While the nation debates the verdict and sentencing of George Pell – topics that may perhaps reach the High Court one day – the Court itself has been working on a matter that will dominate Victorian news this afternoon: the identity of Lawyer X, the Victorian barrister who spent years speaking to the police about some of her criminal clients. Victoria’s Court of Appeal recently rejected Lawyer X’s last plea for that court to keep her identity secret (or, more precisely, off our TV screens and mainstream newspapers. However, her identity remained protected by an order made by the High Court’s seven justices when they threw out her earlier effort to keep her name from some of the nation’s worst criminals. That temporary order was due to expire on 5 February, but the Court extended it twice, t to 15 February and then to 12 April, without any (publicised) hearing or reasons. However, two days ago, the Court varied the order for (presumably) the last time, again without explanation. At 4.15pm today, she will become the Lawyer Formerly Known as X. (The 12 April date remains in place for the unusual secrecy around her court file and the earlier Court hearings in her case.)
Yesterday saw a further published judgment in the case from Nettle J (the High Court justice assigned to manage the whole case), giving Lawyer X her first court victory.While Lawyer X has seemingly given up on keeping her name and face out of the tabloids, she is still fighting to keep her children’s identity secret. Yesterday’s judgment reveals that Victoria’s Court of Appeal turned down that request too, ruling that there was no real threat to her children. Although the Victorian judgment is not yet available, the Court of Appeal may have been influenced by the High Court’s own remark in November about the two children of X (or, as the courts call her, EF):
If EF chooses to expose herself to consequent risk by declining to enter into the witness protection program, she will be bound by the consequences. If she chooses to expose her children to similar risks, the State is empowered to take action to protect them from harm.
Yesterday, Nettle J made no mention of X losing her children (now assigned the codenames HI and JK, mysteriously skipping the letter G), but instead held that the Court of Appeal’s own risk assessment needed to be weighed against the police’s contrary view and the fact that ‘this is a wholly exceptional case’ where a lengthy inquiry is in its early stages.
Why would anyone want to reveal the identities of X’s children anyway? Justice Nettle couldn’t see any reason himself and pointedly noted that nearly everyone before him agreed:

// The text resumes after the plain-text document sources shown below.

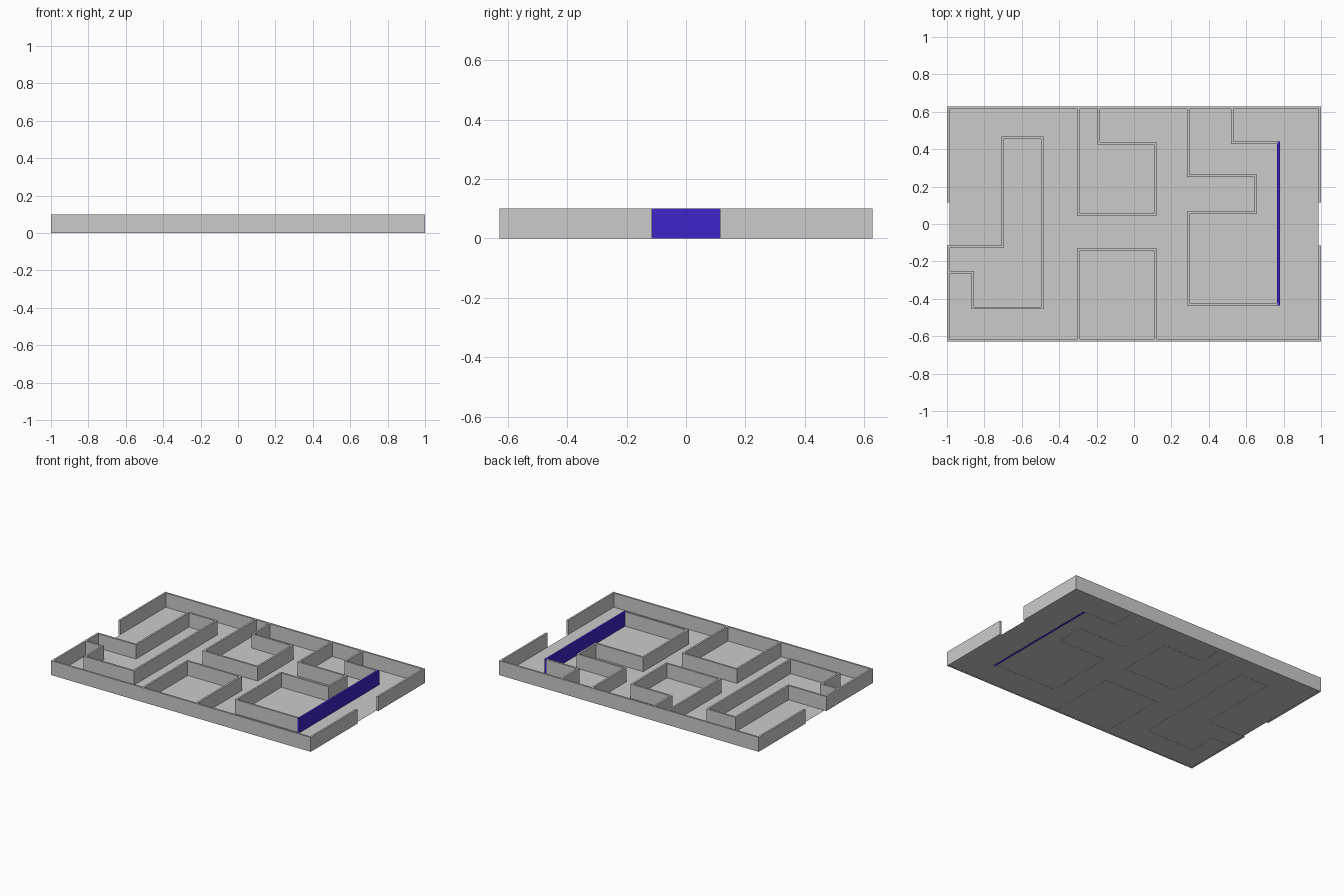
import bpy
import bmesh
from mathutils import Vector

if "Cube" in bpy.data.objects:
    bpy.data.objects.remove(bpy.data.objects["Cube"])

HEIGHT = 0.1
THICK = 0.013
X, Y = 1.0, 0.628
GAP = 0.115
IN = THICK / 2


def finish(name, bm):
    bmesh.ops.recalc_face_normals(bm, faces=bm.faces)
    mesh = bpy.data.meshes.new(name)
    bm.to_mesh(mesh)
    bm.free()
    obj = bpy.data.objects.new(name, mesh)
    bpy.context.collection.objects.link(obj)
    return obj


def wall(name, path, thick=THICK):
    """Upright wall of even thickness with mitred corners along a centre line."""
    pts = [Vector(p) for p in path]
    dirs = [(b - a).normalized() for a, b in zip(pts, pts[1:])]
    normals = [Vector((-d.y, d.x)) for d in dirs]
    bm = bmesh.new()
    rings = []
    for i, p in enumerate(pts):
        before, after = normals[max(i - 1, 0)], normals[min(i, len(normals) - 1)]
        offset = (before + after) / (1 + before.dot(after)) * thick / 2
        rings.append([bm.verts.new((*(p + s * offset), z))
                      for s, z in ((1, 0), (-1, 0), (-1, HEIGHT), (1, HEIGHT))])
    for a, b in zip(rings, rings[1:]):
        for k in range(4):
            n = (k + 1) % 4
            bm.faces.new((a[k], a[n], b[n], b[k]))
    bm.faces.new(rings[0])
    bm.faces.new(rings[-1])
    return finish(name, bm)


# Floor sheet, just inside the outer walls
bm = bmesh.new()
bm.faces.new([bm.verts.new((sx * (X - THICK), sy * (Y - THICK), 0.001))
              for sx, sy in ((-1, -1), (1, -1), (1, 1), (-1, 1))])
finish("floor", bm)

# Outer walls, leaving an entrance at each end
for name, s in (("outer_wall_back", 1), ("outer_wall_front", -1)):
    wall(name, [(-X + IN, s * GAP), (-X + IN, s * (Y - IN)),
                (X - IN, s * (Y - IN)), (X - IN, s * GAP)])

# Inner walls, ending against the inside of the outer walls
EX, EY = X - THICK, Y - THICK
wall("left_winding_wall", [(-EX, -0.121), (-0.703, -0.121), (-0.703, 0.461),
                           (-0.49, 0.461), (-0.49, -0.449), (-0.863, -0.449),
                           (-0.863, -0.259), (-EX, -0.259)])
wall("back_room_wall", [(-0.296, EY), (-0.296, 0.05), (0.114, 0.05),
                        (0.114, 0.432), (-0.189, 0.432), (-0.189, EY)])
wall("front_room_wall", [(-0.296, -EY), (-0.296, -0.134),
                         (0.114, -0.134), (0.114, -EY)])
wall("right_winding_wall", [(0.289, EY), (0.289, 0.258), (0.651, 0.258),
                            (0.651, 0.061), (0.289, 0.061), (0.289, -0.43),
                            (0.766, -0.43)])
wall("right_corner_wall", [(0.525, EY), (0.525, 0.435), (0.766, 0.435)])

# Blue feature wall facing the right entrance
blue = bpy.data.materials.new("blue")
blue.diffuse_color = (0.045, 0.018, 0.58, 1)
blue.use_nodes = True
blue.node_tree.nodes["Principled BSDF"].inputs["Base Color"].default_value = blue.diffuse_color
feature = wall("feature_wall", [(0.773, -0.437), (0.773, 0.442)], 0.015)
feature.data.materials.append(blue)
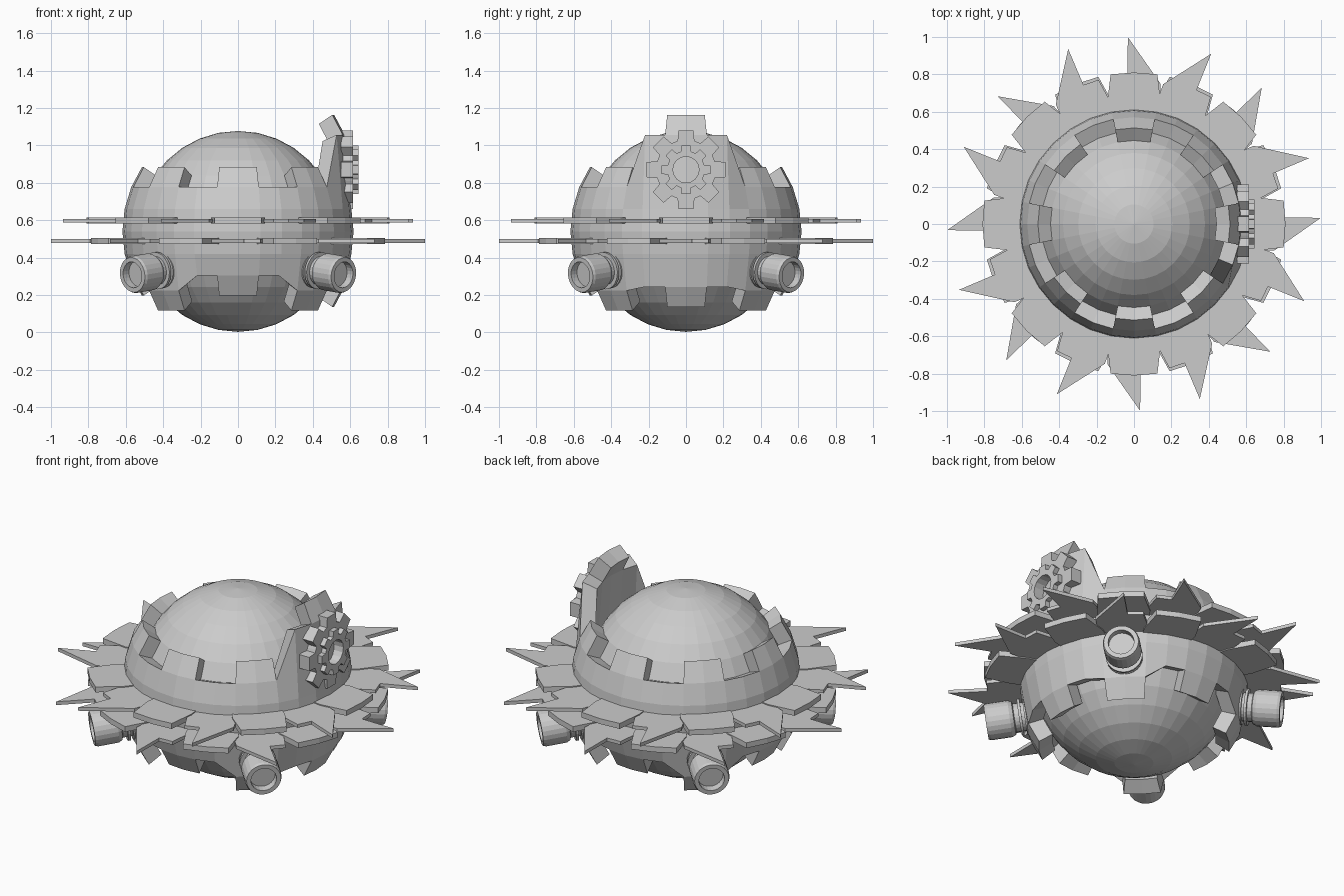
import bpy, bmesh, math
from mathutils import Matrix, Vector

if "Cube" in bpy.data.objects:
    bpy.data.objects.remove(bpy.data.objects["Cube"])

CZ = 0.54          # height of the ball centre
STEP = math.radians(11.25)

grey = bpy.data.materials.new("plain grey")
grey.diffuse_color = (0.6, 0.6, 0.6, 1)
grey.use_nodes = True
grey.node_tree.nodes["Principled BSDF"].inputs["Base Color"].default_value = grey.diffuse_color


def finish(bm, name):
    bmesh.ops.remove_doubles(bm, verts=bm.verts, dist=1e-5)
    bmesh.ops.recalc_face_normals(bm, faces=bm.faces)
    me = bpy.data.meshes.new(name)
    bm.to_mesh(me)
    bm.free()
    me.materials.append(grey)
    ob = bpy.data.objects.new(name, me)
    bpy.context.collection.objects.link(ob)
    return ob


def prism(bm, pts, lo, hi, mat=Matrix()):
    """Extrude a flat outline from height lo to hi."""
    a = [bm.verts.new(mat @ Vector((x, y, lo))) for x, y in pts]
    b = [bm.verts.new(mat @ Vector((x, y, hi))) for x, y in pts]
    bm.faces.new(a[::-1])
    bm.faces.new(b)
    n = len(pts)
    for i in range(n):
        j = (i + 1) % n
        bm.faces.new((a[i], a[j], b[j], b[i]))


def lathe(bm, prof, seg, mat):
    """Spin (height, radius) points around local z."""
    rings = []
    for h, r in prof:
        rings.append([bm.verts.new(mat @ Vector((r * math.cos(t), r * math.sin(t), h)))
                      for t in (2 * math.pi * k / seg for k in range(seg))])
    for p, q in zip(rings, rings[1:]):
        for k in range(seg):
            m = (k + 1) % seg
            bm.faces.new((p[k], p[m], q[m], q[k]))
    bm.faces.new(rings[0][::-1])
    bm.faces.new(rings[-1])


# Inner ball
bm = bmesh.new()
bmesh.ops.create_uvsphere(bm, u_segments=32, v_segments=16, radius=0.537,
                          matrix=Matrix.Translation((0, 0, CZ)))
finish(bm, "ball")


# Armour shell with square teeth; some teeth are pulled up or down
def shell_point(col, row, r):
    lon, lat = col * STEP, row * STEP
    z = CZ + r * math.sin(lat)
    c = (col + 16) % 32 - 16
    if row >= 2 and abs(c) <= 2:
        z += 0.28                        # tall plate behind the cog
    if row <= -2:
        if abs(c) <= 2:
            z -= 0.06
        elif col % 8 in (3, 4, 5):
            z -= 0.08                    # teeth under the lamps
    return Vector((r * math.cos(lat) * math.cos(lon), r * math.cos(lat) * math.sin(lon), z))


def has_cell(col, row):
    return -2 <= row <= 1 or (row in (2, -3) and col % 4 in (3, 0))


bm = bmesh.new()
for col in range(32):
    for row in range(-3, 3):
        if not has_cell(col, row):
            continue
        corners = [(col, row), (col + 1, row), (col + 1, row + 1), (col, row + 1)]
        out = [bm.verts.new(shell_point(c, w, 0.618)) for c, w in corners]
        inn = [bm.verts.new(shell_point(c, w, 0.53)) for c, w in corners]
        bm.faces.new(out)
        bm.faces.new(inn[::-1])
        sides = [(col, row - 1), (col + 1, row), (col, row + 1), (col - 1, row)]
        for i, (c, w) in enumerate(sides):
            if not has_cell(c % 32, w):
                j = (i + 1) % 4
                bm.faces.new((out[j], out[i], inn[i], inn[j]))
finish(bm, "armour_shell")


# Two rings alternating plain plates and barbed blades; the upper is mirrored
def blade_ring(name, z, turn, flip):
    bm = bmesh.new()
    plate = [(0.55, -0.13), (0.64, -0.144), (0.80, -0.125), (0.81, 0),
             (0.80, 0.125), (0.64, 0.144), (0.55, 0.13)]
    blade = [(0.55, -0.13), (0.64, -0.138), (0.75, -0.142), (0.999, 0.033),
             (0.79, 0.035), (0.785, 0.12), (0.64, 0.135), (0.55, 0.13)]
    for k in range(8):
        m = Matrix.Rotation(math.radians(turn + 45 * k), 4, 'Z') @ Matrix.Scale(flip, 4, (0, 1, 0))
        prism(bm, blade, z - 0.010, z + 0.010, m)
        m = Matrix.Rotation(math.radians(turn + 22.5 + 45 * k), 4, 'Z')
        prism(bm, plate, z - 0.016, z + 0.016, m)
    finish(bm, name)


blade_ring("lower_blade_ring", 0.489, 0, 1)
blade_ring("upper_blade_ring", 0.597, 22.5, -1)

# Four lamps on the diagonals, tipped slightly down
lamp = [(-0.06, 0.07), (0.0, 0.07), (0.0, 0.098), (0.015, 0.098), (0.015, 0.078),
        (0.03, 0.078), (0.03, 0.1), (0.045, 0.1), (0.045, 0.078), (0.07, 0.078),
        (0.075, 0.09), (0.095, 0.1), (0.21, 0.1), (0.225, 0.094), (0.225, 0.07),
        (0.18, 0.07)]
for k, name in enumerate(("back_right", "back_left", "front_left", "front_right")):
    bm = bmesh.new()
    m = (Matrix.Rotation(math.radians(45 + 90 * k), 4, 'Z') @ Matrix.Translation((0.575, 0, 0.335))
         @ Matrix.Rotation(math.radians(97), 4, 'Y'))
    lathe(bm, lamp, 24, m)
    finish(bm, name + "_lamp")


# Cog on the right plate: a big wheel with a smaller wheel on top
def cog(name, body, tip, hole, half, x0, x1):
    bm = bmesh.new()
    base = Matrix.Translation((0, 0, 0.87)) @ Matrix.Rotation(math.radians(90), 4, 'Y')
    for k in range(8):
        m = base @ Matrix.Rotation(math.radians(45 * k), 4, 'Z')

        def at(r, deg):
            return (r * math.cos(math.radians(deg)), r * math.sin(math.radians(deg)))
        w = math.degrees(math.asin(half / body))
        pts = [at(hole, -22.5), at(body, -22.5), at(body, -w), (tip, -half * 0.9),
               (tip, half * 0.9), at(body, w), at(body, 22.5), at(hole, 22.5), at(hole, 0)]
        prism(bm, pts, x0, x1, m)
    finish(bm, name)


cog("large_cog", 0.16, 0.21, 0.07, 0.045, 0.55, 0.615)
cog("small_cog", 0.10, 0.13, 0.07, 0.026, 0.60, 0.643)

HI and JK are children of relatively tender years who were not and are not involved in any manner in the Supreme Court proceedings or these proceedings. It is not suggested that the interests or administration of justice would be at all compromised by non-publication of their names and images. There is no evident basis to suppose that public understanding of the judgments of the trial court or the Court of Appeal, or of this Court, would be affected. Nor is there any legitimate public interest in the publication of the details of EF’s children in connection with the subject matter of the Supreme Court proceedings or these proceedings. The Royal Commission acknowledges that the names and images of the children are not relevant to its inquiry and that it has no interest in opposing the application. Neither CD [Victoria’s DPP] nor the Commonwealth Director of Public Prosecutions opposes the application. And apart from The Age Company Ltd, responsible sections of the press and electronic media… have rightly not sought to say anything against it.
Why The Age (recently purchased by Nine) alone argued otherwise is unknown, as the case file and hearings in the High Court remain suppressed for now. What we do know is that Nettle J rejected the broadsheet’s argument. As a result, whatever else we learn about Lawyer X this afternoon, the names and faces of her two children will remain secret ‘until publication of the final report of the Royal Commission into the Management of Police Informants and thereafter for a period of not less than 15 years’, courtesy of the nation’s apex court.